•TIP Winterberry takes a couple years to germinate, so be patient.
•Holly is synonymous with winter and its combination of intense green leaves and rich red or yellow berries make it a classic alternative to flower arrangements indoors at this time of year.
TIP In order to get lots of shiny berries on a ‘female’ holly bush, there needs to be a ‘male’ bush planted nearby.
Growing winter vegetables
Edible winter garden plants provide perfect vegetables for a hot pot of soup during the cold months. These suggestions look great flourishing in your winter garden. While you’re waiting for your veg patch crops, check out other seasonal eats for autumn and winter to look out for when you’re shopping.
•Brussels sprouts can be harvested from August onwards, but actually taste better after they have been exposed to frost and can be picked through winter.
TIP Try Bosworth or Revenge sprouts as these are still good to pick as late as February.
•Kale produces greens for your kitchen all through winter, great for stir fries, bubble and squeak, and rich meat and gravy dishes.
TIP Kale takes a lot out of the soil so don’t plant it in the same spot the following season.
•Parsnips are frost-resistant and full of flavour so they’re wonderful for winter stews.
TIP Parsnip seeds need to be fresh so you should plant new seeds (as quickly as possible) each new season.
Growing herbs outdoors
Happily, some herbs are cold-hardy and will survive outdoors all year-round, but winter gardening can be enjoyed inside too – check out our ideas for planting an indoor herb garden this winter, then try planting these three suggestions outside.
•Rosemary is a really useful ingredient in winter meals. Once rosemary is well established, snip some sprigs for your roast potatoes.
TIP Prune the bush once a year (after it has flowered) so that it remains compact.
•Bay trees survive through winter but you should snip at them only sparingly at this time of year.
•TIP People like to give potted bay trees as gifts, but you should transfer your bay tree to soil for a hardier winter (the roots are more exposed to cold in a pot).
•Parsley, sage and thyme are also able to cope outside in winter and can be harvested so long as you don’t over cut.
•TIP All of these herbs like neutral to alkaline soils, good drainage and sunshine, so they make a great herb patch, planted all together.

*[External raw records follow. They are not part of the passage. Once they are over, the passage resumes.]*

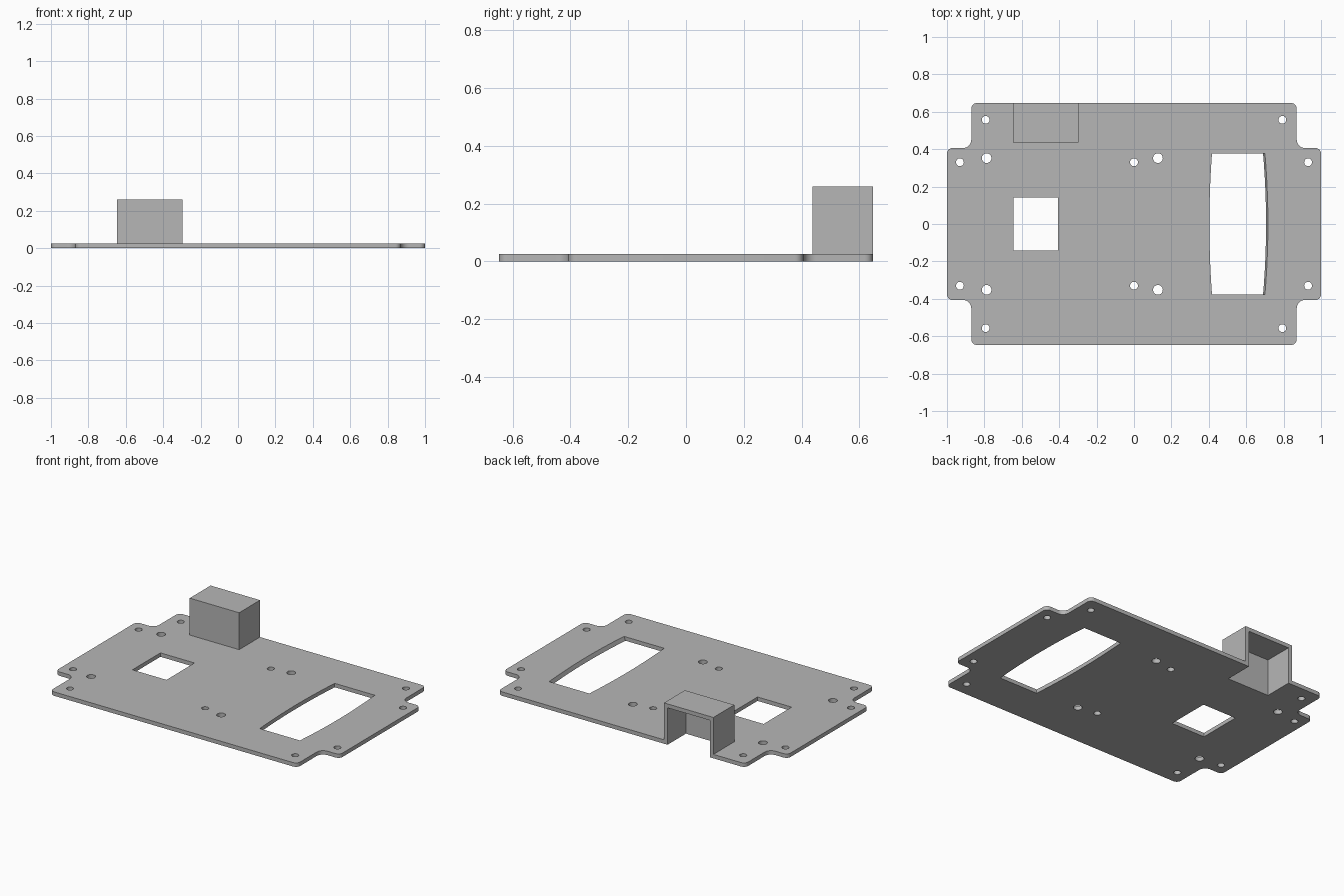
import bpy
import bmesh
from math import sin, cos, pi
from mathutils import Vector

cube = bpy.data.objects.get("Cube")
if cube:
    bpy.data.objects.remove(cube, do_unlink=True)

THICK = 0.025
HALF_Y = 0.647
COVER_X0, COVER_X1, COVER_Y, COVER_H = -0.646, -0.298, 0.437, 0.26

grey = bpy.data.materials.new("plain grey")
grey.use_nodes = True
grey.diffuse_color = (0.47, 0.47, 0.47, 1)
grey.node_tree.nodes["Principled BSDF"].inputs["Base Color"].default_value = grey.diffuse_color


def add_object(name, mesh):
    obj = bpy.data.objects.new(name, mesh)
    bpy.context.collection.objects.link(obj)
    mesh.materials.clear()
    mesh.materials.append(grey)
    return obj


def rounded(corners, steps=8):
    """Outline from (x, y, radius) right-angled corners."""
    pts = []
    for i, (x, y, r) in enumerate(corners):
        p = Vector((x, y))
        if not r:
            pts.append(p)
            continue
        u = (Vector(corners[i - 1][:2]) - p).normalized()
        v = (Vector(corners[(i + 1) % len(corners)][:2]) - p).normalized()
        for k in range(steps + 1):
            t = pi / 2 * k / steps
            pts.append(p + r * (u + v) - r * (cos(t) * v + sin(t) * u))
    return pts


def circle(x, y, r, n=24):
    return [(x + r * cos(2 * pi * k / n), y + r * sin(2 * pi * k / n)) for k in range(n)]


# Plate outline: stepped corners, with a notch in the back edge for the cover
R, F = 0.03, 0.045
back_right = [(-1, 0.406, R), (-0.87, 0.406, F), (-0.87, HALF_Y, R)]
back_left = [(-x, y, r) for x, y, r in reversed(back_right)]
notch = [(COVER_X0, HALF_Y, 0), (COVER_X0, COVER_Y, 0),
         (COVER_X1, COVER_Y, 0), (COVER_X1, HALF_Y, 0)]
front = [(-x, -y, r) for x, y, r in back_right + back_left]
loops = [rounded(back_right + notch + back_left + front)]

# Square opening
loops.append([(-0.645, -0.141), (-0.405, -0.141), (-0.405, 0.141), (-0.645, 0.141)])

# Wide opening with bowed sides
W, N = 0.377, 16
ys = [W * (2 * k / N - 1) for k in range(N + 1)]
bow = [1 - (y / W) ** 2 for y in ys]
loops.append([(0.70 + 0.016 * b, y) for y, b in zip(ys, bow)]
             + [(0.417 - 0.014 * b, y) for y, b in reversed(list(zip(ys, bow)))])

# Screw holes, mirrored front to back
for s in (1, -1):
    for x, y, r in ((-0.931, 0.33, 0.021), (0, 0.33, 0.021), (0.931, 0.33, 0.021),
                    (-0.793, 0.557, 0.021), (0.793, 0.557, 0.021),
                    (-0.788, 0.352, 0.026), (0.128, 0.352, 0.026)):
        loops.append(circle(x, s * y, r))

# Fill the loops as a flat curve and extrude it into the plate
curve = bpy.data.curves.new("plate_outline", 'CURVE')
curve.dimensions = '2D'
curve.fill_mode = 'BOTH'
curve.extrude = THICK / 2
for loop in loops:
    spline = curve.splines.new('POLY')
    spline.points.add(len(loop) - 1)
    for point, (x, y) in zip(spline.points, loop):
        point.co = (x, y, 0, 1)
    spline.use_cyclic_u = True
helper = bpy.data.objects.new("plate_outline", curve)
bpy.context.collection.objects.link(helper)
deps = bpy.context.evaluated_depsgraph_get()
mesh = bpy.data.meshes.new_from_object(helper.evaluated_get(deps))
bpy.data.objects.remove(helper, do_unlink=True)

bm = bmesh.new()
bm.from_mesh(mesh)
bmesh.ops.remove_doubles(bm, verts=bm.verts, dist=0.0001)
for v in bm.verts:
    # the left side of the wide opening leans inward towards the bottom
    if v.co.z < 0 and 0.69 < v.co.x < 0.72 and abs(v.co.y) < W + 0.01:
        v.co.x -= 0.01
    v.co.z += THICK / 2
bmesh.ops.recalc_face_normals(bm, faces=bm.faces)
bm.to_mesh(mesh)
bm.free()
plate = add_object("base_plate", mesh)

# Cover: a box open at the back and bottom, with walls of plate thickness
mesh = bpy.data.meshes.new("connector_cover")
bm = bmesh.new()
bmesh.ops.create_cube(bm, size=1)
for v in bm.verts:
    v.co = (COVER_X1 if v.co.x > 0 else COVER_X0,
            HALF_Y if v.co.y > 0 else COVER_Y,
            COVER_H if v.co.z > 0 else 0)
bm.normal_update()
open_sides = [f for f in bm.faces if f.normal.y > 0.5 or f.normal.z < -0.5]
bmesh.ops.delete(bm, geom=open_sides, context='FACES')
bm.to_mesh(mesh)
bm.free()
cover = add_object("connector_cover", mesh)
walls = cover.modifiers.new("walls", 'SOLIDIFY')
walls.thickness = THICK
walls.offset = -1
walls.use_even_offset = True

# Smooth the rounded corners and holes, keep the edges sharp
bpy.ops.object.select_all(action='DESELECT')
plate.select_set(True)
bpy.context.view_layer.objects.active = plate
bpy.ops.object.shade_smooth_by_angle(angle=pi / 6)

Look forward to spring
Although there are plenty of winter gardening tasks at this time of year, it’s not as busy as spring and summer, so why not make the most of your time and consider exciting changes for the coming seasons? Check out planning a new garden for the new year for inspiring ideas.